Task to carry out
Begin at the line below that has "for i in range(NU + 1)]" and stop after the line that has "foot.append(bm.verts.new((x, y, -0.003)))". Please restate only those lines, word for word.

+===+

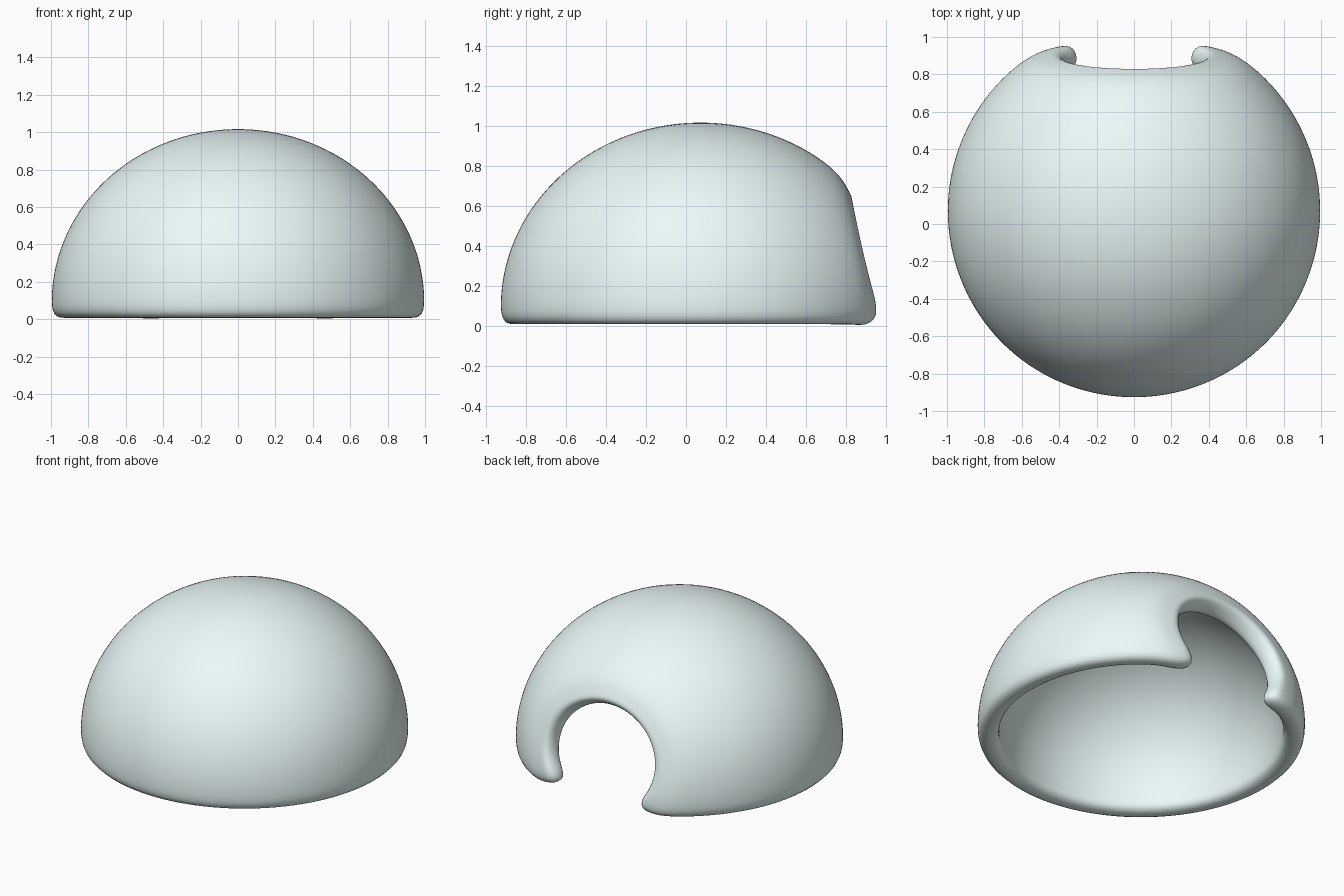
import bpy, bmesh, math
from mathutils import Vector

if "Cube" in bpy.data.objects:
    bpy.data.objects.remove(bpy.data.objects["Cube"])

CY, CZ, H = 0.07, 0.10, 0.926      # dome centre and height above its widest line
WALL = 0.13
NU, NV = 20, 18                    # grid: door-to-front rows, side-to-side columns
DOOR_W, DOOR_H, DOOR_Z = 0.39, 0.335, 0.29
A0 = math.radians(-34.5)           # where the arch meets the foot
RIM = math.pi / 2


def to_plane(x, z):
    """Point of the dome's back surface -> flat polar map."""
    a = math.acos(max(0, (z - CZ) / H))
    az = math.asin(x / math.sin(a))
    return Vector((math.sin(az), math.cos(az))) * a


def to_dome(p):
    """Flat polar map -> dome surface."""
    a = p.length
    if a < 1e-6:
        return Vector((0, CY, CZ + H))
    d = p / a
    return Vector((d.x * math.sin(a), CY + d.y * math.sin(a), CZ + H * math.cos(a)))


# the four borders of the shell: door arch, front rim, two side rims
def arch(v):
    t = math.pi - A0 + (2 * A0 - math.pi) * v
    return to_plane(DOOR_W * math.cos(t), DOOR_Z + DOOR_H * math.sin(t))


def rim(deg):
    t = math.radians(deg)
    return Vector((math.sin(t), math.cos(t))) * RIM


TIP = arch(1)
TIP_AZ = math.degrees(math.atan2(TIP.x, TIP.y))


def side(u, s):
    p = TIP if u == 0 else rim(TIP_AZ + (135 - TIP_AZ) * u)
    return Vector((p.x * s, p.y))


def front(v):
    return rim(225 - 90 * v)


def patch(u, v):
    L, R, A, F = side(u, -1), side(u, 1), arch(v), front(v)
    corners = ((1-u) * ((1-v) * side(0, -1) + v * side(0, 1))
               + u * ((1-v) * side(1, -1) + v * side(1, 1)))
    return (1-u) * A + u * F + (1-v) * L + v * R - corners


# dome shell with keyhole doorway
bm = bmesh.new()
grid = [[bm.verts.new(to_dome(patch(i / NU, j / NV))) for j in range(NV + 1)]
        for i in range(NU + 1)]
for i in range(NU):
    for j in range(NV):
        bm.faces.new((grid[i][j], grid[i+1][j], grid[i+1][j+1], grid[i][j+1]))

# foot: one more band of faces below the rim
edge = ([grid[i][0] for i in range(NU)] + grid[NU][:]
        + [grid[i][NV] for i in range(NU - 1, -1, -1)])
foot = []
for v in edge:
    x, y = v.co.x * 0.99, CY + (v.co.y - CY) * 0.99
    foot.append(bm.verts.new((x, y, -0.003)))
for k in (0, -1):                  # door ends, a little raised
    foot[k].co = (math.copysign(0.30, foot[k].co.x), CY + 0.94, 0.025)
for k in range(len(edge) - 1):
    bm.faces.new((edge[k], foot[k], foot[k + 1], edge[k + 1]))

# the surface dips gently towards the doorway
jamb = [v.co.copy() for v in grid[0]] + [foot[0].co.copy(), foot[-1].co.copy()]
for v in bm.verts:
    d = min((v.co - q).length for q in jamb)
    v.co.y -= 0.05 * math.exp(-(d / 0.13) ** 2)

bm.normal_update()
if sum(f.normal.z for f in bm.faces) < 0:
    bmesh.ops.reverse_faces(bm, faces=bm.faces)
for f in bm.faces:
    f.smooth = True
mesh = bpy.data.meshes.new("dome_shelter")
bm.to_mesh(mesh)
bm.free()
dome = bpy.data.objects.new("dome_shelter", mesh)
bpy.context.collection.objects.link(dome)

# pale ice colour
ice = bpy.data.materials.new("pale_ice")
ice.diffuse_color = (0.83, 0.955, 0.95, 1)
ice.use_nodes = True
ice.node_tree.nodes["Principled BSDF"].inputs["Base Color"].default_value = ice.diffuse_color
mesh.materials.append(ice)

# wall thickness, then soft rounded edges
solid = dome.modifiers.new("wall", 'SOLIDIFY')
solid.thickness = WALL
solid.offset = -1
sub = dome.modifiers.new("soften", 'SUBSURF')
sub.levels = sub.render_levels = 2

+===+

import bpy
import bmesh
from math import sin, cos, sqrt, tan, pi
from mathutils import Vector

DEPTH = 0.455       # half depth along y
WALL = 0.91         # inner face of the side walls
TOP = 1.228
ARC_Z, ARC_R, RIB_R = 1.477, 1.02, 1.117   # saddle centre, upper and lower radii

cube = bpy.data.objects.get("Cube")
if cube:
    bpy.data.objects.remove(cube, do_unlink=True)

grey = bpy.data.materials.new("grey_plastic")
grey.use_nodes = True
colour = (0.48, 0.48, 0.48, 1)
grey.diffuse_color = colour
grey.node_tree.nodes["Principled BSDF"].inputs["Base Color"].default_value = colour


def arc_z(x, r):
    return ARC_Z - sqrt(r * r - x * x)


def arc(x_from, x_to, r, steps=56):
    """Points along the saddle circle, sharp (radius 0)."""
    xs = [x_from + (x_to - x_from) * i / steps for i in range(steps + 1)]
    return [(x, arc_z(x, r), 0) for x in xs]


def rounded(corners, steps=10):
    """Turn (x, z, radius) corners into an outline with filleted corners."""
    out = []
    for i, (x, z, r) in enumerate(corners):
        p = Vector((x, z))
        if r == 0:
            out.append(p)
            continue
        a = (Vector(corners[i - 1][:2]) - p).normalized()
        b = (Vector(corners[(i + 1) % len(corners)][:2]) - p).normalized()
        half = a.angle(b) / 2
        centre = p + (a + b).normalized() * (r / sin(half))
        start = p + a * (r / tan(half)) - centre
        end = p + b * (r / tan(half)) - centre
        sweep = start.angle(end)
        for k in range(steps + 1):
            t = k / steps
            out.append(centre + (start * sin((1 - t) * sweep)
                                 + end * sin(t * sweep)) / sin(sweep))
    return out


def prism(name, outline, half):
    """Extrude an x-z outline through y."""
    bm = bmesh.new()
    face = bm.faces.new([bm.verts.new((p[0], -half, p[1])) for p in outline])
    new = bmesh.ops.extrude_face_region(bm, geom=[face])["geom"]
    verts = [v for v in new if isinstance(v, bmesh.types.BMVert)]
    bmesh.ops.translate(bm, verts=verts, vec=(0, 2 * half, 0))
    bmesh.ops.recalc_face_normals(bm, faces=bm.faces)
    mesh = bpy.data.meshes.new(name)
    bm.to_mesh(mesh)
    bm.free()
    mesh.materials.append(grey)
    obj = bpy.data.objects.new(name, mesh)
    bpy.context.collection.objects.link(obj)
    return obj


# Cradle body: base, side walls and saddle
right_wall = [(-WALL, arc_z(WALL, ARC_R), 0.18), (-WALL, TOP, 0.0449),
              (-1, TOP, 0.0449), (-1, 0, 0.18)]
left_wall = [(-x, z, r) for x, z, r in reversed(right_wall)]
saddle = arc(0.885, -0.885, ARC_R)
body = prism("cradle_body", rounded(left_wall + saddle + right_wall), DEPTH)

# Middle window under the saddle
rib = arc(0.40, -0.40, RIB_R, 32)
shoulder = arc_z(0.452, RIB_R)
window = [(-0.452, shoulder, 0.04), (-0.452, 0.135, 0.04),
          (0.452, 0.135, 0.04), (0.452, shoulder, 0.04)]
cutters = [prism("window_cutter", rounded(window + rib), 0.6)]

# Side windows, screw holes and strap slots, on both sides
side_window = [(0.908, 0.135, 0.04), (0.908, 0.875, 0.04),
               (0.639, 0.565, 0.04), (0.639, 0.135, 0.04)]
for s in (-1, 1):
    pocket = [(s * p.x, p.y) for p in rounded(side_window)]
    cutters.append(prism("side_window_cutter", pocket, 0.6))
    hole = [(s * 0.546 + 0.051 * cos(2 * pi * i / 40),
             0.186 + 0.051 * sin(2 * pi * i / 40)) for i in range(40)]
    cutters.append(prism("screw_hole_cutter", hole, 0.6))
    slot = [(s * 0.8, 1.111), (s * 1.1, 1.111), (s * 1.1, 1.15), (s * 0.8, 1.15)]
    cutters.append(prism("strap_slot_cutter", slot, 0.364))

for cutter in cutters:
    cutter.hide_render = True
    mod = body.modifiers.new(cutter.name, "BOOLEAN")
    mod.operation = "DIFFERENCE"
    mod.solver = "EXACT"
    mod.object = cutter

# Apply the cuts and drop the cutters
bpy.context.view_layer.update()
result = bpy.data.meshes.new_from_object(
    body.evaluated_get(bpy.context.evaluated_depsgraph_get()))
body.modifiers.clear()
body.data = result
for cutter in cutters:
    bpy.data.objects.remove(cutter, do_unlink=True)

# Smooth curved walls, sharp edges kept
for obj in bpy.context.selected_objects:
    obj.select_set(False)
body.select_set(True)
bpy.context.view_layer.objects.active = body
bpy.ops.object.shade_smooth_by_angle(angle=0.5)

+===+

Reply to the exercise
        for i in range(NU + 1)]
for i in range(NU):
    for j in range(NV):
        bm.faces.new((grid[i][j], grid[i+1][j], grid[i+1][j+1], grid[i][j+1]))

# foot: one more band of faces below the rim
edge = ([grid[i][0] for i in range(NU)] + grid[NU][:]
        + [grid[i][NV] for i in range(NU - 1, -1, -1)])
foot = []
for v in edge:
    x, y = v.co.x * 0.99, CY + (v.co.y - CY) * 0.99
    foot.append(bm.verts.new((x, y, -0.003)))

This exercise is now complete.